The threat from Islamic State fighters to the Syrian Kurdish town of Kobani is an early test of the U.S.-led coalition's patience for a military strategy that at the moment cannot hold ground in Syria.
As President Barack Obama met with top brass at the Pentagon on Wednesday, his administration sought to set low expectations for what U.S.-led air strikes could accomplish in Syria's ground war, and acknowledged Kobani may fall into the clutch of Islamic State, also known as ISIL, in the days ahead.
Secretary of State John Kerry said the loss of the town would not be a strategic defeat.

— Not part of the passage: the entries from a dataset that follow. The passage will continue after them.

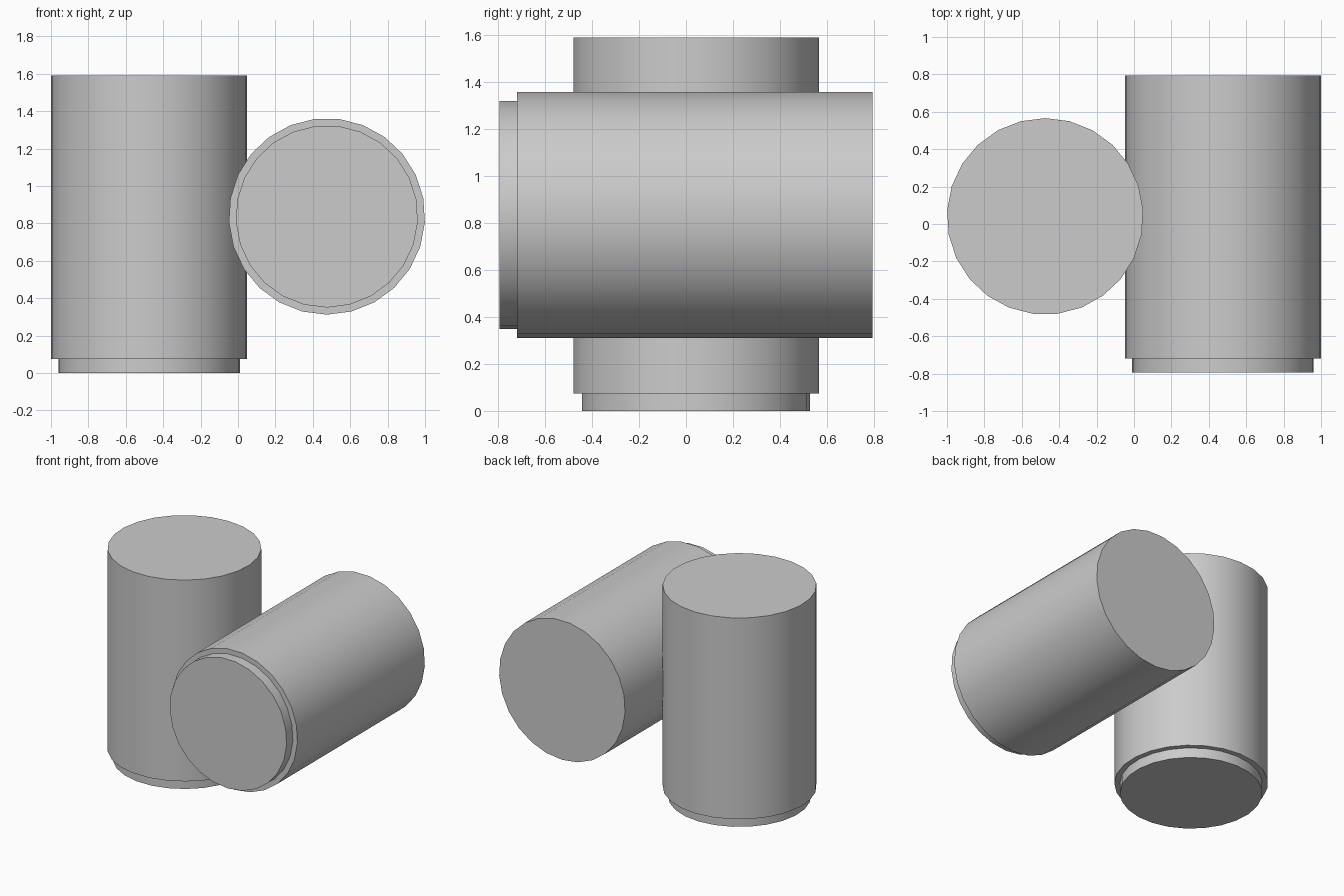
import bpy
import bmesh
from math import sin, cos, tau, pi
from mathutils import Matrix

old = bpy.data.objects.get("Cube")
if old:
    bpy.data.objects.remove(old, do_unlink=True)

SIDES = 25
LENGTH = 1.59
BODY_R, LIP_R, LIP_H = 0.525, 0.487, 0.075

grey = bpy.data.materials.new("plain grey")
grey.use_nodes = True
colour = (0.6, 0.6, 0.6, 1)
grey.diffuse_color = colour
grey.node_tree.nodes["Principled BSDF"].inputs["Base Color"].default_value = colour


def stepped_cylinder(name, matrix):
    """Closed cylinder with a narrower lip at its base, spun from a profile."""
    bm = bmesh.new()
    profile = [(LIP_R, 0), (LIP_R, LIP_H), (BODY_R, LIP_H), (BODY_R, LENGTH)]
    rings = [[bm.verts.new((r * sin(tau * i / SIDES), r * cos(tau * i / SIDES), z))
              for i in range(SIDES)] for r, z in profile]
    for low, high in zip(rings, rings[1:]):
        for i in range(SIDES):
            j = (i + 1) % SIDES
            bm.faces.new((low[i], low[j], high[j], high[i]))
    bm.faces.new(rings[0])
    bm.faces.new(rings[-1])
    bmesh.ops.recalc_face_normals(bm, faces=bm.faces)
    mesh = bpy.data.meshes.new(name)
    bm.to_mesh(mesh)
    bm.free()
    mesh.materials.append(grey)
    obj = bpy.data.objects.new(name, mesh)
    obj.matrix_world = matrix
    bpy.context.collection.objects.link(obj)
    bpy.ops.object.select_all(action="DESELECT")
    obj.select_set(True)
    bpy.context.view_layer.objects.active = obj
    bpy.ops.object.shade_smooth_by_angle(angle=pi / 6)


# Standing cylinder, lip at the bottom
stepped_cylinder("upright_cylinder", Matrix.Translation((-0.475, 0.041, 0)))
# Lying cylinder, lip at the front
stepped_cylinder("lying_cylinder", Matrix.Translation((0.475, -LENGTH / 2, 0.837))
                 @ Matrix.Rotation(-pi / 2, 4, "X"))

Other officials stressed the focus of the campaign remained Iraq and that air strikes in Syria were intended to initially degrade Islamic State in neighboring Iraq before ultimately destroying them over the long term in both countries.
That strategy, however, requires Western patience that grows thinner with each headline of gruesome Islamic State atrocities and jihadist military victories, or videos depicting beheadings of American or British hostages.
"Evidence is mounting that an 'Iraq first' approach focused on air strikes isn't degrading ISIL. From Kobani to Baghdad they are using their Syrian sanctuary to make gains," said Buck McKeon, chairman of the House Armed Services Committee.
If Kobani fell, Islamic State fighters would control more than half of Syria's 510-mile (820-km) border with Turkey, a NATO ally, which could also face further civil unrest over Ankara's inaction, said Soner Cagaptay at Turkish Research Program at the Washington Institute for Near East Policy.
An Islamic State victory in Kobani could also lead to greater brutality against Kurds on the ground, Cagaptay said. "If Kobani fell, the pictures that would come out of there would be so horrific ... the world's reaction would obviously be sharpened."
The Pentagon cautioned that there are limits to what air strikes can do in Syria before Western-backed, moderate Syrian opposition forces are strong enough to repel them. Obama has ruled out sending American forces on a combat mission there.
"In Syria, right now we just don't have a ground force that we can work with," said Rear Admiral John Kirby, a Pentagon spokesman.
Getting a U.S.-trained ground force in Syria will take time. Kirby cautioned the military will need up to five months to get through the process of recruiting and screening opposition members for a U.S. training program in Saudi Arabia.
"That's before you even start doing any of the training. So this is going to be a long-term effort," Kirby said.
Military experts say the world community must accept occasional setbacks in Syria, at least until those Western-backed forces can move in on the ground.
"We're limited to what's doable from the air (in Syria) and have to be accepting that we're going to have setbacks like this until we can get a proper air-ground operation going," said retired Lieutenant General James Dubik, who oversaw training of Iraqi forces during the Bush administration.
Christopher Harmer, a former Navy aviator who is an analyst at the Institute for the Study of War think tank, cautioned that until then, the Islamic State would rely on tactics to evade being easily targeted from the air.
"Air power is very good at striking static targets - take a bridge, a refinery," Harmer said.
"The problem the strategy so far has had is that you have a bunch of aircraft flying missions against a bunch of dispersed individuals, small infantry forces, and it's clearly not been very effective."
So far, the Pentagon says that fits its strategy, which is designed to stop the Islamic State from using Syria as a "headquarters," a kind of sanctuary to resupply, finance and command troops operating in Iraq.
Even in Iraq, however, progress has been uneven.
That's despite a presence of U.S. military forces advising Iraqi and Kurdish troops and the expansion of U.S.-led air strikes this week to the use of Apache helicopters - which expose American troops to greater risk of ground fire.
"We know that ISIL is going to continue to grab ground and there are going to continue to be villages and towns and cities that they take," Kirby said.
"So when we get up here and we say it's going to be a long struggle and it's going to be difficult, and when we get up here and say airpower - military power alone ... isn't going to be enough to fix it, we really mean it."